(Rendered images with source text)
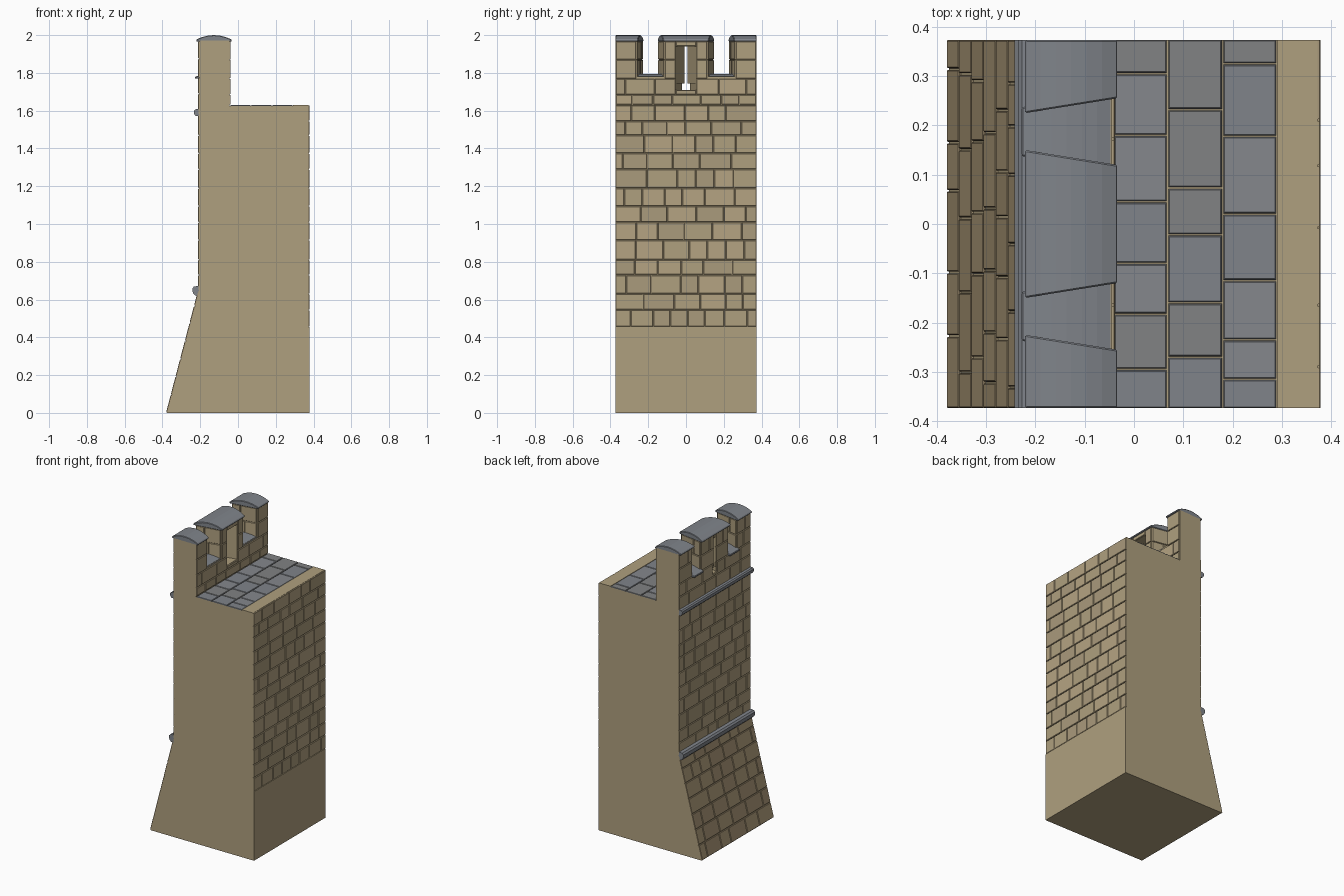
import bpy, bmesh, random
from mathutils import Vector

if "Cube" in bpy.data.objects:
    bpy.data.objects.remove(bpy.data.objects["Cube"])

random.seed(7)
W = 0.373                     # half length of the wall section
XO, XI, XB = -0.205, -0.045, 0.372   # outer, parapet inner and back core planes
DEPTH = 0.006                 # how far stones stand out of the core


def material(name, rgb):
    m = bpy.data.materials.new(name)
    m.diffuse_color = (*rgb, 1)
    m.use_nodes = True
    m.node_tree.nodes["Principled BSDF"].inputs["Base Color"].default_value = m.diffuse_color
    return m


TAN = [material("sandstone", (0.43, 0.35, 0.21)),
       material("sandstone_light", (0.46, 0.37, 0.225)),
       material("sandstone_dark", (0.40, 0.325, 0.20))]
BROWN = [material("base_stone", (0.38, 0.295, 0.175)),
         material("base_stone_dark", (0.35, 0.27, 0.16))]
GREY = [material("slate", (0.215, 0.23, 0.255)),
        material("slate_light", (0.235, 0.245, 0.265)),
        material("slate_neutral", (0.22, 0.225, 0.23))]
JOINT = material("mortar", (0.20, 0.16, 0.10))


def finish(name, bm, mats, recalc=True):
    if recalc:
        bmesh.ops.recalc_face_normals(bm, faces=bm.faces)
    me = bpy.data.meshes.new(name)
    bm.to_mesh(me)
    bm.free()
    for m in mats:
        me.materials.append(m)
    ob = bpy.data.objects.new(name, me)
    bpy.context.collection.objects.link(ob)
    return ob


def loft(bm, ring_a, ring_b):
    """Closed solid between two matching outlines."""
    a = [bm.verts.new(p) for p in ring_a]
    b = [bm.verts.new(p) for p in ring_b]
    faces = [bm.faces.new(a), bm.faces.new(b)]
    n = len(a)
    for i in range(n):
        faces.append(bm.faces.new((a[i], a[(i + 1) % n], b[(i + 1) % n], b[i])))
    return faces


def prism(bm, plan, z0, z1):
    return loft(bm, [(x, y, z0) for x, y in plan], [(x, y, z1) for x, y in plan])


def along_y(name, profile, mats):
    bm = bmesh.new()
    faces = loft(bm, [(x, -W, z) for x, z in profile], [(x, W, z) for x, z in profile])
    return finish(name, bm, mats)


def stone(bm, f, normal, u0, u1, v0, v1, shades):
    """Raised block with chamfered edges on the surface f(u, v)."""
    n = Vector(normal).normalized()
    rings = []
    for g, d in ((0.0015, -0.001), (0.002, DEPTH - 0.002), (0.004, DEPTH)):
        uv = ((u0 + g, v0 + g), (u1 - g, v0 + g), (u1 - g, v1 - g), (u0 + g, v1 - g))
        rings.append([bm.verts.new(Vector(f(u, v)) + n * d) for u, v in uv])
    top = rings[-1]
    flip = (top[1].co - top[0].co).cross(top[3].co - top[0].co).dot(n) < 0
    shade = random.randrange(shades)
    quads = [top] + [(a[i], a[(i + 1) % 4], b[(i + 1) % 4], b[i])
                     for a, b in zip(rings, rings[1:]) for i in range(4)]
    for q in quads:
        bm.faces.new(list(reversed(q)) if flip else q).material_index = shade


def courses(bm, f, normal, rows, u0, u1, shades=3, size=(0.085, 0.17)):
    """Rows of blocks of random length."""
    for v0, v1 in zip(rows, rows[1:]):
        u = u0
        step = random.uniform(0.04, size[1])
        while u < u1:
            end = u + step
            if u1 - end < 0.045:
                end = u1
            stone(bm, f, normal, u, end, v0, v1, shades)
            u = end
            step = random.uniform(*size)


def plane_x(x):
    return lambda u, v: (x, u, v)


# Main core: battered base, walkway level, low part of parapet
along_y("wall_core", [(0.378, 0), (0.378, 0.455), (XB, 0.455), (XB, 1.63), (0.29, 1.63),
                      (0.29, 1.625), (XI, 1.625), (XI, 1.71), (XO, 1.71), (XO, 0.65),
                      (-0.375, 0)], [TAN[0]])

# Parapet cores: crenels, merlons with splayed sides, arrow slit
bm = bmesh.new()
for s in (1, -1):
    def plan(oy0, oy1, iy0, iy1):
        return [(XO, s * oy0), (XO, s * oy1), (XI, s * iy1), (XI, s * iy0)]
    prism(bm, plan(0.022, W, 0.055, W), 1.71, 1.745)
    prism(bm, plan(0.009, W, 0.055, W), 1.745, 1.78)
    prism(bm, plan(0.009, 0.142, 0.055, 0.112), 1.78, 1.94)
    prism(bm, plan(0.233, W, 0.263, W), 1.78, 1.972)
prism(bm, [(XO, -0.142), (XO, 0.142), (XI, 0.112), (XI, -0.112)], 1.94, 1.972)
finish("parapet_core", bm, [TAN[0]])

# Rear wall blocks (plain band below)
bm = bmesh.new()
courses(bm, plane_x(XB), (1, 0, 0),
        [0.455, 0.545, 0.63, 0.73, 0.81, 0.915, 1.01, 1.095, 1.19, 1.29, 1.375,
         1.47, 1.545, 1.63], -W - 0.002, W + 0.002)
finish("rear_wall_blocks", bm, TAN, False)

# Battered base blocks
bm = bmesh.new()
courses(bm, lambda u, v: (-0.375 + 0.17 * v / 0.65, u, v), (-0.65, 0, 0.17),
        [0, 0.095, 0.19, 0.285, 0.38, 0.475, 0.565, 0.645], -W - 0.002, W + 0.002, 2)
finish("base_blocks", bm, BROWN, False)

# Outer wall blocks
bm = bmesh.new()
outer = plane_x(XO)
courses(bm, outer, (-1, 0, 0), [0.65, 0.73, 0.81, 0.915, 1.01, 1.095, 1.19, 1.29, 1.375,
                                1.47, 1.58, 1.69], -W - 0.002, W + 0.002)
stone(bm, outer, (-1, 0, 0), -0.03, 0.03, 1.69, 1.71, 3)
for a, b in ((-W, -0.024), (0.024, W)):
    courses(bm, outer, (-1, 0, 0), [1.69, 1.775], a, b)
for a, b in ((-0.142, -0.01), (0.01, 0.142), (-W, -0.233), (0.233, W)):
    courses(bm, outer, (-1, 0, 0), [1.775, 1.875, 1.968], a, b)
finish("outer_wall_blocks", bm, TAN, False)

# Parapet blocks facing the walkway, and the crenel reveals
bm = bmesh.new()
inner = plane_x(XI)
courses(bm, inner, (1, 0, 0), [1.63, 1.685], -W, W)
stone(bm, inner, (1, 0, 0), -0.055, 0.055, 1.685, 1.71, 3)
stone(bm, inner, (1, 0, 0), -0.055, 0.055, 1.94, 1.968, 3)
for a, b in ((-W, -0.055), (0.055, W)):
    courses(bm, inner, (1, 0, 0), [1.685, 1.77], a, b)
for v0, v1 in ((1.77, 1.87), (1.87, 1.968)):
    for s in (1, -1):
        for a, b in ((0.055, 0.112), (0.263, W)):
            lo, hi = sorted((s * a, s * b))
            stone(bm, inner, (1, 0, 0), lo, hi, v0, v1, 3)
        for yo, yi, side in ((0.142, 0.112, 1), (0.233, 0.263, -1)):
            def reveal(u, v):
                t = (u - XO) / (XI - XO)
                return (u, s * (yo + (yi - yo) * t), v)
            mid = -0.12 if v0 < 1.8 else -0.15
            stone(bm, reveal, (0, s * side, 0), XO, mid, v0, v1, 3)
            stone(bm, reveal, (0, s * side, 0), mid, XI, v0, v1, 3)
finish("parapet_blocks", bm, TAN, False)


# Arched coping stones and crenel sills
def arched(name, x0, x1, y_outer, y_inner, zb, ze, zt):
    bm = bmesh.new()
    top = [(x0 + (x1 - x0) * i / 6, ze + (zt - ze) * (1 - (i / 3 - 1) ** 2)) for i in range(7)]
    outline = [(x0, zb)] + top + [(x1, zb)]

    def ring(k):
        return [(x, y_outer[k] + (y_inner[k] - y_outer[k]) * (x - x0) / (x1 - x0), z)
                for x, z in outline]
    loft(bm, ring(0), ring(1))
    ob = finish(name, bm, [GREY[0]])
    mod = ob.modifiers.new("soft_edges", "BEVEL")
    mod.width, mod.segments, mod.limit_method = 0.003, 1, "ANGLE"


arched("middle_coping", -0.221, -0.034, (-0.15, 0.15), (-0.12, 0.12), 1.966, 1.977, 2.0)
for s, side in ((1, "far"), (-1, "near")):
    arched(side + "_coping", -0.221, -0.034, (s * 0.225, s * W), (s * 0.255, s * W),
           1.966, 1.977, 2.0)
    arched(side + "_crenel_sill", -0.228, XI, (s * 0.138, s * 0.237), (s * 0.108, s * 0.267),
           1.77, 1.78, 1.795)

# Moulded string courses
for name, z, h, out in (("lower_string_course", 0.647, 0.025, 0.037),
                        ("upper_string_course", 1.59, 0.019, 0.029)):
    along_y(name, [(XO, z - h), (XO - out * 0.6, z - h), (XO - out * 0.9, z - h * 0.5),
                   (XO - out, z), (XO - out, z + h * 0.5), (XO - out * 0.75, z + h * 0.9),
                   (XO, z + h)], [GREY[0]])

# Walkway paving slabs
bm = bmesh.new()
DEPTH = 0.005
for x0, x1, joints in ((-0.042, 0.068, (-0.295, -0.183, -0.08, 0.045, 0.18, 0.305)),
                       (0.068, 0.18, (-0.27, -0.16, -0.022, 0.073, 0.232)),
                       (0.18, 0.29, (-0.315, -0.235, -0.115, 0.02, 0.178, 0.325))):
    ys = [-W - 0.002, *joints, W + 0.002]
    for y0, y1 in zip(ys, ys[1:]):
        stone(bm, lambda u, v: (u, v, 1.625), (0, 0, 1), x0, x1, y0, y1, 3)
finish("walkway_slabs", bm, GREY, False)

### YOUR ASSIGNMENT:
Across all of the records above, how many lines include the string "shades"? Answer with one number only.

### ANSWER SPACE:
4